━━ Given information ━━

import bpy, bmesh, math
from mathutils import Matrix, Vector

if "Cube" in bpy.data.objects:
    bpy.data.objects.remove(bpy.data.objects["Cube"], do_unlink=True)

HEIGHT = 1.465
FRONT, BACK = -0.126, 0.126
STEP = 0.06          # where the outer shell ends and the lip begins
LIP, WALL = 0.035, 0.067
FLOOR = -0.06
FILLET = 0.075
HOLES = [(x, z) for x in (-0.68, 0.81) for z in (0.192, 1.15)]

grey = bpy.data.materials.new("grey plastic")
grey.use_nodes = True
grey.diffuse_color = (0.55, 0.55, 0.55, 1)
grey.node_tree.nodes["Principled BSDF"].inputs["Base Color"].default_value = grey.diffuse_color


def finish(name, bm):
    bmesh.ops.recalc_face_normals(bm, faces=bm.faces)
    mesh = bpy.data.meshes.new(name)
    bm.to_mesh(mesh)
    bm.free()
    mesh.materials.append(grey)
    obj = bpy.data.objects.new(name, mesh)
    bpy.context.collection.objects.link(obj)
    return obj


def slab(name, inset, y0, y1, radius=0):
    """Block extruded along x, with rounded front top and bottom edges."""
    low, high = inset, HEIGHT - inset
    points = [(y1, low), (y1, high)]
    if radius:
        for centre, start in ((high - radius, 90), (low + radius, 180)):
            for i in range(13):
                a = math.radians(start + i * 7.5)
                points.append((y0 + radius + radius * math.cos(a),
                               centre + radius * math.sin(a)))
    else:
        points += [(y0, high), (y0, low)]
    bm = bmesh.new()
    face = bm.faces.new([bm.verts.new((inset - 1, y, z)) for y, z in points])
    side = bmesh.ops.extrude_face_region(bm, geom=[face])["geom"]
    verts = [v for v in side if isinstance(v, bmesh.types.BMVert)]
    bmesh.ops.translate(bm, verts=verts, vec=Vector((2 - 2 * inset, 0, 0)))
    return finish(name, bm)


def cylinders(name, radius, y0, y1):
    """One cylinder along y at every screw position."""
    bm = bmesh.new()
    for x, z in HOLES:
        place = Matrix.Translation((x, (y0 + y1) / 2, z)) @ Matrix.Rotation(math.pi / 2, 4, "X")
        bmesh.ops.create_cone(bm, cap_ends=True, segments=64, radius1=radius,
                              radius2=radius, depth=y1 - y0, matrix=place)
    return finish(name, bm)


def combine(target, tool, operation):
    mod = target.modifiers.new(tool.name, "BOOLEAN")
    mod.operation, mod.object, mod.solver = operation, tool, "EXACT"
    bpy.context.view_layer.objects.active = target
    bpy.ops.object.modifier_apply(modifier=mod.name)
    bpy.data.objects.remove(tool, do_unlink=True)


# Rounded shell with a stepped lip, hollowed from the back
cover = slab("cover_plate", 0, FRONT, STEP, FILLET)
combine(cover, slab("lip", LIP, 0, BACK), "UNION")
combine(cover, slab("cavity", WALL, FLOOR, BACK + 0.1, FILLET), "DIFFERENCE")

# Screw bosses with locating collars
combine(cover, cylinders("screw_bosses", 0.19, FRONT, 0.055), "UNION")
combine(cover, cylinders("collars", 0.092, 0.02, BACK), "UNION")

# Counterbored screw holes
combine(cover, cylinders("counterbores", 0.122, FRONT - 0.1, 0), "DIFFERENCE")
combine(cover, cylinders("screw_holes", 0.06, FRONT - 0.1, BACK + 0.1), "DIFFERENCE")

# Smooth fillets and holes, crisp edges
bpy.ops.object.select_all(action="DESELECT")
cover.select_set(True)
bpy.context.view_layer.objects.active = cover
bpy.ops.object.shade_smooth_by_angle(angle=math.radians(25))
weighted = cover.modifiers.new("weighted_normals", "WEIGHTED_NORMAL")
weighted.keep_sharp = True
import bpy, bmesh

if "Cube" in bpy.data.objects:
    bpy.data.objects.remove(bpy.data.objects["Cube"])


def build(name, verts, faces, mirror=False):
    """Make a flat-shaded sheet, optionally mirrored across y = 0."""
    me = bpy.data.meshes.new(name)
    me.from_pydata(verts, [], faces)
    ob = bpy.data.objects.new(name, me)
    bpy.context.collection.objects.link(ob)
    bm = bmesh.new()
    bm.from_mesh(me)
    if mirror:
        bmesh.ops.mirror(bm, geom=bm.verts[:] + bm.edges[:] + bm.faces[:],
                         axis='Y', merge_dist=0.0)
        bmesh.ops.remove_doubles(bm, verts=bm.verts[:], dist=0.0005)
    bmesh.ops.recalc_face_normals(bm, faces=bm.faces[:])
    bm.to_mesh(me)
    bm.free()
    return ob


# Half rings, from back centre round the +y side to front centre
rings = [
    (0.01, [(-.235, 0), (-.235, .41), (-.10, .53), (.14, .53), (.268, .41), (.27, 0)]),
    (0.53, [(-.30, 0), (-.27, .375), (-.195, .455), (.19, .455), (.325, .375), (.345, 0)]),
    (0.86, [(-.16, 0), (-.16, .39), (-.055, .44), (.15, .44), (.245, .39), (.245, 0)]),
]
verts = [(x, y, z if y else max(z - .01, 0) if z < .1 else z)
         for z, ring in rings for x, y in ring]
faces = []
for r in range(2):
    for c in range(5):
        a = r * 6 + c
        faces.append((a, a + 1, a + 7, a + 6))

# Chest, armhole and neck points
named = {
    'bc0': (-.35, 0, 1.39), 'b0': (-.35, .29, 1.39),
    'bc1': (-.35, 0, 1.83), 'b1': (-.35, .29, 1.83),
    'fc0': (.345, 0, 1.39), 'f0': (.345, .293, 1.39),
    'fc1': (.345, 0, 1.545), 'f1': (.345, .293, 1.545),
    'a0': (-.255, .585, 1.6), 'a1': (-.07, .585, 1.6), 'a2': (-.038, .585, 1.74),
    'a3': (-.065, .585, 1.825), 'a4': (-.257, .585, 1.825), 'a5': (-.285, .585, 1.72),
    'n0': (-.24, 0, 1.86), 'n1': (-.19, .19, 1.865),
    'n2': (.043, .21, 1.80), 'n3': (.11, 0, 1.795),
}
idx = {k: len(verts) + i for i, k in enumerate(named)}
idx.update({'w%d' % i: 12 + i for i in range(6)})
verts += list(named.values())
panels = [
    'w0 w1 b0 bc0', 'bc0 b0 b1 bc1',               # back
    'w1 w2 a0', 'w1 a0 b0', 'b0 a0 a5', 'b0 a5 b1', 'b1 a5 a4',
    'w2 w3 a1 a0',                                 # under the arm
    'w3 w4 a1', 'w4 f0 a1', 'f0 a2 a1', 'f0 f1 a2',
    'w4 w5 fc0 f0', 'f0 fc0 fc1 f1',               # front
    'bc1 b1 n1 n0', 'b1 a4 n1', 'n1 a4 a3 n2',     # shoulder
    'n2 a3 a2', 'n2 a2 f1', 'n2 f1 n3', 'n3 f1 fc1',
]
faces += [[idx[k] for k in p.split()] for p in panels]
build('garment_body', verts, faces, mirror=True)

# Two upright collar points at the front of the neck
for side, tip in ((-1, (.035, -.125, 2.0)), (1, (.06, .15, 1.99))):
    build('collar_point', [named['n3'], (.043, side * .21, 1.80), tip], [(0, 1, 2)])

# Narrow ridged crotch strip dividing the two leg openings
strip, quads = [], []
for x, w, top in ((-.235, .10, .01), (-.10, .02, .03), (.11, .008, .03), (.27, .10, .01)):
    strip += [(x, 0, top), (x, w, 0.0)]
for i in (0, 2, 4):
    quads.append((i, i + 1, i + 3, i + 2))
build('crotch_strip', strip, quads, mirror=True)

━━━

### [Task item]
Return every record, word for word.

### [Solution for this problem]
import bpy, bmesh, math
from mathutils import Matrix, Vector

if "Cube" in bpy.data.objects:
    bpy.data.objects.remove(bpy.data.objects["Cube"], do_unlink=True)

HEIGHT = 1.465
FRONT, BACK = -0.126, 0.126
STEP = 0.06          # where the outer shell ends and the lip begins
LIP, WALL = 0.035, 0.067
FLOOR = -0.06
FILLET = 0.075
HOLES = [(x, z) for x in (-0.68, 0.81) for z in (0.192, 1.15)]

grey = bpy.data.materials.new("grey plastic")
grey.use_nodes = True
grey.diffuse_color = (0.55, 0.55, 0.55, 1)
grey.node_tree.nodes["Principled BSDF"].inputs["Base Color"].default_value = grey.diffuse_color


def finish(name, bm):
    bmesh.ops.recalc_face_normals(bm, faces=bm.faces)
    mesh = bpy.data.meshes.new(name)
    bm.to_mesh(mesh)
    bm.free()
    mesh.materials.append(grey)
    obj = bpy.data.objects.new(name, mesh)
    bpy.context.collection.objects.link(obj)
    return obj


def slab(name, inset, y0, y1, radius=0):
    """Block extruded along x, with rounded front top and bottom edges."""
    low, high = inset, HEIGHT - inset
    points = [(y1, low), (y1, high)]
    if radius:
        for centre, start in ((high - radius, 90), (low + radius, 180)):
            for i in range(13):
                a = math.radians(start + i * 7.5)
                points.append((y0 + radius + radius * math.cos(a),
                               centre + radius * math.sin(a)))
    else:
        points += [(y0, high), (y0, low)]
    bm = bmesh.new()
    face = bm.faces.new([bm.verts.new((inset - 1, y, z)) for y, z in points])
    side = bmesh.ops.extrude_face_region(bm, geom=[face])["geom"]
    verts = [v for v in side if isinstance(v, bmesh.types.BMVert)]
    bmesh.ops.translate(bm, verts=verts, vec=Vector((2 - 2 * inset, 0, 0)))
    return finish(name, bm)


def cylinders(name, radius, y0, y1):
    """One cylinder along y at every screw position."""
    bm = bmesh.new()
    for x, z in HOLES:
        place = Matrix.Translation((x, (y0 + y1) / 2, z)) @ Matrix.Rotation(math.pi / 2, 4, "X")
        bmesh.ops.create_cone(bm, cap_ends=True, segments=64, radius1=radius,
                              radius2=radius, depth=y1 - y0, matrix=place)
    return finish(name, bm)


def combine(target, tool, operation):
    mod = target.modifiers.new(tool.name, "BOOLEAN")
    mod.operation, mod.object, mod.solver = operation, tool, "EXACT"
    bpy.context.view_layer.objects.active = target
    bpy.ops.object.modifier_apply(modifier=mod.name)
    bpy.data.objects.remove(tool, do_unlink=True)


# Rounded shell with a stepped lip, hollowed from the back
cover = slab("cover_plate", 0, FRONT, STEP, FILLET)
combine(cover, slab("lip", LIP, 0, BACK), "UNION")
combine(cover, slab("cavity", WALL, FLOOR, BACK + 0.1, FILLET), "DIFFERENCE")

# Screw bosses with locating collars
combine(cover, cylinders("screw_bosses", 0.19, FRONT, 0.055), "UNION")
combine(cover, cylinders("collars", 0.092, 0.02, BACK), "UNION")

# Counterbored screw holes
combine(cover, cylinders("counterbores", 0.122, FRONT - 0.1, 0), "DIFFERENCE")
combine(cover, cylinders("screw_holes", 0.06, FRONT - 0.1, BACK + 0.1), "DIFFERENCE")

# Smooth fillets and holes, crisp edges
bpy.ops.object.select_all(action="DESELECT")
cover.select_set(True)
bpy.context.view_layer.objects.active = cover
bpy.ops.object.shade_smooth_by_angle(angle=math.radians(25))
weighted = cover.modifiers.new("weighted_normals", "WEIGHTED_NORMAL")
weighted.keep_sharp = True
import bpy, bmesh

if "Cube" in bpy.data.objects:
    bpy.data.objects.remove(bpy.data.objects["Cube"])


def build(name, verts, faces, mirror=False):
    """Make a flat-shaded sheet, optionally mirrored across y = 0."""
    me = bpy.data.meshes.new(name)
    me.from_pydata(verts, [], faces)
    ob = bpy.data.objects.new(name, me)
    bpy.context.collection.objects.link(ob)
    bm = bmesh.new()
    bm.from_mesh(me)
    if mirror:
        bmesh.ops.mirror(bm, geom=bm.verts[:] + bm.edges[:] + bm.faces[:],
                         axis='Y', merge_dist=0.0)
        bmesh.ops.remove_doubles(bm, verts=bm.verts[:], dist=0.0005)
    bmesh.ops.recalc_face_normals(bm, faces=bm.faces[:])
    bm.to_mesh(me)
    bm.free()
    return ob


# Half rings, from back centre round the +y side to front centre
rings = [
    (0.01, [(-.235, 0), (-.235, .41), (-.10, .53), (.14, .53), (.268, .41), (.27, 0)]),
    (0.53, [(-.30, 0), (-.27, .375), (-.195, .455), (.19, .455), (.325, .375), (.345, 0)]),
    (0.86, [(-.16, 0), (-.16, .39), (-.055, .44), (.15, .44), (.245, .39), (.245, 0)]),
]
verts = [(x, y, z if y else max(z - .01, 0) if z < .1 else z)
         for z, ring in rings for x, y in ring]
faces = []
for r in range(2):
    for c in range(5):
        a = r * 6 + c
        faces.append((a, a + 1, a + 7, a + 6))

# Chest, armhole and neck points
named = {
    'bc0': (-.35, 0, 1.39), 'b0': (-.35, .29, 1.39),
    'bc1': (-.35, 0, 1.83), 'b1': (-.35, .29, 1.83),
    'fc0': (.345, 0, 1.39), 'f0': (.345, .293, 1.39),
    'fc1': (.345, 0, 1.545), 'f1': (.345, .293, 1.545),
    'a0': (-.255, .585, 1.6), 'a1': (-.07, .585, 1.6), 'a2': (-.038, .585, 1.74),
    'a3': (-.065, .585, 1.825), 'a4': (-.257, .585, 1.825), 'a5': (-.285, .585, 1.72),
    'n0': (-.24, 0, 1.86), 'n1': (-.19, .19, 1.865),
    'n2': (.043, .21, 1.80), 'n3': (.11, 0, 1.795),
}
idx = {k: len(verts) + i for i, k in enumerate(named)}
idx.update({'w%d' % i: 12 + i for i in range(6)})
verts += list(named.values())
panels = [
    'w0 w1 b0 bc0', 'bc0 b0 b1 bc1',               # back
    'w1 w2 a0', 'w1 a0 b0', 'b0 a0 a5', 'b0 a5 b1', 'b1 a5 a4',
    'w2 w3 a1 a0',                                 # under the arm
    'w3 w4 a1', 'w4 f0 a1', 'f0 a2 a1', 'f0 f1 a2',
    'w4 w5 fc0 f0', 'f0 fc0 fc1 f1',               # front
    'bc1 b1 n1 n0', 'b1 a4 n1', 'n1 a4 a3 n2',     # shoulder
    'n2 a3 a2', 'n2 a2 f1', 'n2 f1 n3', 'n3 f1 fc1',
]
faces += [[idx[k] for k in p.split()] for p in panels]
build('garment_body', verts, faces, mirror=True)

# Two upright collar points at the front of the neck
for side, tip in ((-1, (.035, -.125, 2.0)), (1, (.06, .15, 1.99))):
    build('collar_point', [named['n3'], (.043, side * .21, 1.80), tip], [(0, 1, 2)])

# Narrow ridged crotch strip dividing the two leg openings
strip, quads = [], []
for x, w, top in ((-.235, .10, .01), (-.10, .02, .03), (.11, .008, .03), (.27, .10, .01)):
    strip += [(x, 0, top), (x, w, 0.0)]
for i in (0, 2, 4):
    quads.append((i, i + 1, i + 3, i + 2))
build('crotch_strip', strip, quads, mirror=True)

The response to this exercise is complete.